Hlynn on Jul 3, 2011 at 13:07:29
“Obama supports what Duncan is doing They both need to go.”
“It would help if you reported accurately. This is the specific provision of the statute:
(15) Students shall be prohibited from accessing social networking sites at school, except
for educational or instructional purposes and with the prior approval from school administration.
Nothing in this act shall prohibit students from using school department or school websites for
educational purposes. School districts and schools are encouraged to provide in-service training
on Internet safety for students, faculty and staff.
This is a common sense "instructional purpose" restriction. The unfortunate "squishy" part is whether this also covers student use of personal mobile devices while in school, but not in the classroom. Also, the administrative approval if a requirement for every use would be overly burdensome. But schools can address this with a policy that outlines when access to resources on a social networking site are permissible.
How many employers have restrictions for use of social media for non-work purposes? This is no different.
Instructional activities - such as classroom instruction - should not occur on sites such as Facebook - which has been established for "socializing." Facebook's philosophy is that privacy is no longer a social norm. For educators, protecting student privacy is a legal obligation. There are excellent social media environments that support high quality instructional activities. Under the language of the statute, these sites would be considered school sites.”
“Race to the Top should be renamed Race to the Public Feeding Trough. Its sole beneficiaries are testing companies and private charter schools. How do we pressure Obama to get rid of this guy?”
Righteous Fury on Jul 1, 2011 at 18:56:27
“Family friend. He'll never fire him. Duncan's wife even taught Obama's girls when they went to school in Chicago.”
sbyvssby on Jul 1, 2011 at 18:50:59
“Race to the Top is a guessing game. Whatever state can guess what the DoEd guys want to hear get a federal grant.
Private and charter schools aren't inherently worse than public ed. In fact I don't think we'd have public ed at all if the parents of the kids who went to private school could opt out of paying the taxes for public ed (not just credits redeemable at tax season, but actually opt out).”
Both Microsoft and the ABA were very well intended - and fully meet the guidelines you set out above. They also had involved other organizations that should have demonstrated expertise. And yet the result was really bad - and simply should be trashed. A waste of well-intentioned time and resources.
So, additionally it is necessary to have a process in place that will ensure that joint ventures or corporate-funded approaches are effective. I believe this requires:
The development of a plan that identifies the research and effective risk prevention practices the project is build on - and a plan for how the project will pilot test the materials and evaluate effectiveness, plus a longer term evaluation plan.
Blind review of this plan by professionals in the field.”
“If WWF and GLAAD want to collaborate to address bullying, I think I am all for that - especially if this is going to result in anti-bullying messages directed at WWF viewers that address anti-gay-bashing.

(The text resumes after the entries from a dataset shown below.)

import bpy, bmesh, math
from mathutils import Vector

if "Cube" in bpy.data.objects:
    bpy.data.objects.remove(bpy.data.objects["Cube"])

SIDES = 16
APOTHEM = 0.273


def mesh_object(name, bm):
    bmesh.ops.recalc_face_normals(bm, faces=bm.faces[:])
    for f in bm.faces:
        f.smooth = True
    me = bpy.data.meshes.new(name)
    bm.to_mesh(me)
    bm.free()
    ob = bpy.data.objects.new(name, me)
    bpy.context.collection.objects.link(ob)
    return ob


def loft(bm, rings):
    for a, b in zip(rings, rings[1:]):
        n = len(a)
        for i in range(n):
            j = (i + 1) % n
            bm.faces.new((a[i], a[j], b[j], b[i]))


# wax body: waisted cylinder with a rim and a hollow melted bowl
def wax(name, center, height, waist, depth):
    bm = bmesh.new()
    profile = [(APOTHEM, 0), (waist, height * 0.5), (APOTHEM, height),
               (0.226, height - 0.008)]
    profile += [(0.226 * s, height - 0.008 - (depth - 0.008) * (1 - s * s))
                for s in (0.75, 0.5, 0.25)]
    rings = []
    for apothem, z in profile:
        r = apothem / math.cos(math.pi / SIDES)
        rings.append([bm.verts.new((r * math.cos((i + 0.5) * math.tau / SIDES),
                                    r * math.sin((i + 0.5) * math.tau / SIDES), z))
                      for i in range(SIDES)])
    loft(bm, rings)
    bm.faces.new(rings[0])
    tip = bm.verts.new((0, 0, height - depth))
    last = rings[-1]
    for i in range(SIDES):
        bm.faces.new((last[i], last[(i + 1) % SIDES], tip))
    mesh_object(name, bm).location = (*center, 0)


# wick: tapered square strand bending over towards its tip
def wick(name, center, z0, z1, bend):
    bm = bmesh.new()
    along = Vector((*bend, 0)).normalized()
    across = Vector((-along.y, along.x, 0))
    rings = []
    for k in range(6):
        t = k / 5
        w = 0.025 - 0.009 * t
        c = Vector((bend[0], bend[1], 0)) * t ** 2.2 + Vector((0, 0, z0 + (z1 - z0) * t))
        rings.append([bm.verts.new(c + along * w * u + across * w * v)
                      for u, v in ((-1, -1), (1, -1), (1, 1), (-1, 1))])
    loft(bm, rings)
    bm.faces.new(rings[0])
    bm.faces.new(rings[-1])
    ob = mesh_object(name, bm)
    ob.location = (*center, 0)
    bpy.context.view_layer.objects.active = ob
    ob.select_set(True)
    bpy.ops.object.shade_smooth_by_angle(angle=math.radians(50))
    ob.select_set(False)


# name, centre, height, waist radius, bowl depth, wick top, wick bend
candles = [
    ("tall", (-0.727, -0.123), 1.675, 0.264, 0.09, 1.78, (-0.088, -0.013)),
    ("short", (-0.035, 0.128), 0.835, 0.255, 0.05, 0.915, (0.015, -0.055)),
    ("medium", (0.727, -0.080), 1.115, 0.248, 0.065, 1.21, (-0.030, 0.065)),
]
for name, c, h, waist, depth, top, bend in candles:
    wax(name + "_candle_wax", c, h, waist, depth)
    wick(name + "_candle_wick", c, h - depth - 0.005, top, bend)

Quite frankly, my potentially highly biased opinion is that the standard WWF crowd could use some sensitivity building in that arena.
So a "positive norms" approach indicating that WWF-folks do not bully people based on sexual orientation could actually be welcome. And if GLAAD wants to encourage its members to embrace WWF - well, I guess I am not all that concerned.

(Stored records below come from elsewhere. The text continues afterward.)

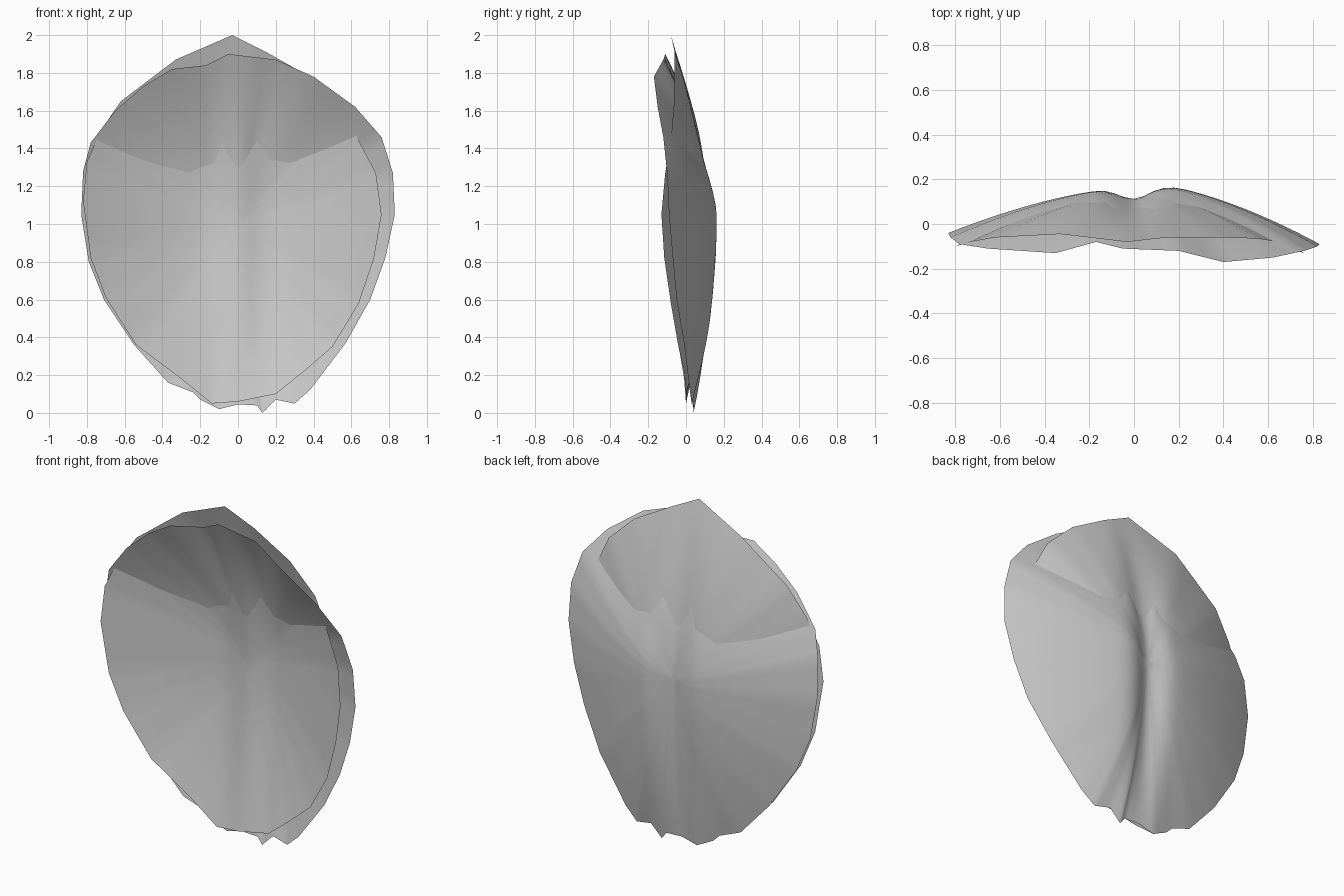
import bpy, bmesh
from math import exp
from mathutils import Vector

SUB = 4       # rim subdivisions per profile segment
RINGS = 18    # rings from the middle to the rim


def dish(name, rim, depth, power=1.6):
    """Thin open dish: rim points (x, y, z) blended into a ridged middle."""
    pts = [Vector(p) for p in rim]
    edge = []
    for i, a in enumerate(pts):
        b = pts[(i + 1) % len(pts)]
        edge += [a.lerp(b, k / SUB) for k in range(SUB)]
    bm = bmesh.new()
    mid = bm.verts.new((0, depth(0), 1.0))
    prev = None
    for r in range(1, RINGS + 1):
        t = r / RINGS
        w = t ** power
        ring = []
        for e in edge:
            x, z = e.x * t, 1.0 + (e.z - 1.0) * t
            ring.append(bm.verts.new((x, e.y * w + depth(x) * (1 - w), z)))
        n = len(ring)
        for i in range(n):
            j = (i + 1) % n
            if prev is None:
                bm.faces.new((mid, ring[j], ring[i]))
            else:
                bm.faces.new((prev[i], prev[j], ring[j], ring[i]))
        prev = ring
    bmesh.ops.recalc_face_normals(bm, faces=bm.faces)
    for f in bm.faces:
        f.smooth = True
    me = bpy.data.meshes.new(name)
    bm.to_mesh(me)
    bm.free()
    ob = bpy.data.objects.new(name, me)
    bpy.context.collection.objects.link(ob)
    return ob


def ridged(left, right, groove, width):
    """Cross-section: two broad ridges with a groove between them."""
    def f(x):
        s = min(max((x + 0.2) / 0.4, 0), 1)
        return left + (right - left) * s - groove * exp(-(x / width) ** 2)
    return f


# Deeper shell: lies behind, its upper rim curls forward
deep_rim = [
    (-0.05, -0.11, 1.90), (0.20, -0.12, 1.87), (0.40, -0.17, 1.78), (0.62, -0.15, 1.62),
    (0.76, -0.12, 1.46), (0.82, -0.10, 1.27), (0.83, -0.09, 1.05), (0.78, -0.07, 0.82),
    (0.70, -0.05, 0.60), (0.57, -0.01, 0.37), (0.38, 0.02, 0.12), (0.30, 0.03, 0.05),
    (0.20, 0.04, 0.07), (0.13, 0.04, 0.00), (0.10, 0.04, 0.04), (0.00, 0.04, 0.045),
    (-0.10, 0.04, 0.02), (-0.20, 0.03, 0.07), (-0.24, 0.03, 0.11), (-0.37, 0.02, 0.16),
    (-0.55, 0.01, 0.36), (-0.71, -0.01, 0.60), (-0.79, -0.03, 0.80), (-0.83, -0.04, 1.05),
    (-0.82, -0.06, 1.28), (-0.78, -0.09, 1.43), (-0.65, -0.11, 1.60), (-0.50, -0.12, 1.73),
    (-0.35, -0.13, 1.82), (-0.17, -0.08, 1.84)]
dish("deep_shell", deep_rim, ridged(0.165, 0.19, 0.065, 0.1))

# Shallower shell: lies in front below, crosses behind near the top
shallow_rim = [
    (-0.03, -0.08, 2.00), (0.15, -0.06, 1.91), (0.38, -0.06, 1.78), (0.55, -0.065, 1.62),
    (0.64, -0.08, 1.44), (0.73, -0.11, 1.27), (0.76, -0.13, 1.05), (0.72, -0.115, 0.82),
    (0.64, -0.08, 0.58), (0.50, -0.04, 0.35), (0.35, -0.01, 0.22), (0.20, 0.00, 0.10),
    (0.00, 0.00, 0.06), (-0.14, 0.00, 0.05), (-0.30, -0.01, 0.18), (-0.54, -0.04, 0.36),
    (-0.70, -0.07, 0.61), (-0.78, -0.09, 0.82), (-0.82, -0.11, 1.12), (-0.80, -0.10, 1.33),
    (-0.73, -0.08, 1.49), (-0.62, -0.06, 1.65), (-0.33, -0.045, 1.87)]
dish("shallow_shell", shallow_rim, ridged(0.145, 0.155, 0.05, 0.12))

It is NEA's involvement that concerns me - because it would seem that this would lead to WWF-based materials coming into schools with an NEA endorsement. This would be more akin to market promotion of WWF to school age kids. The infinitesimal possible value of an anti-bullying message in the context of promotion of WWF-staged bullying-is-entertaining is where the incongruity appears to lie.”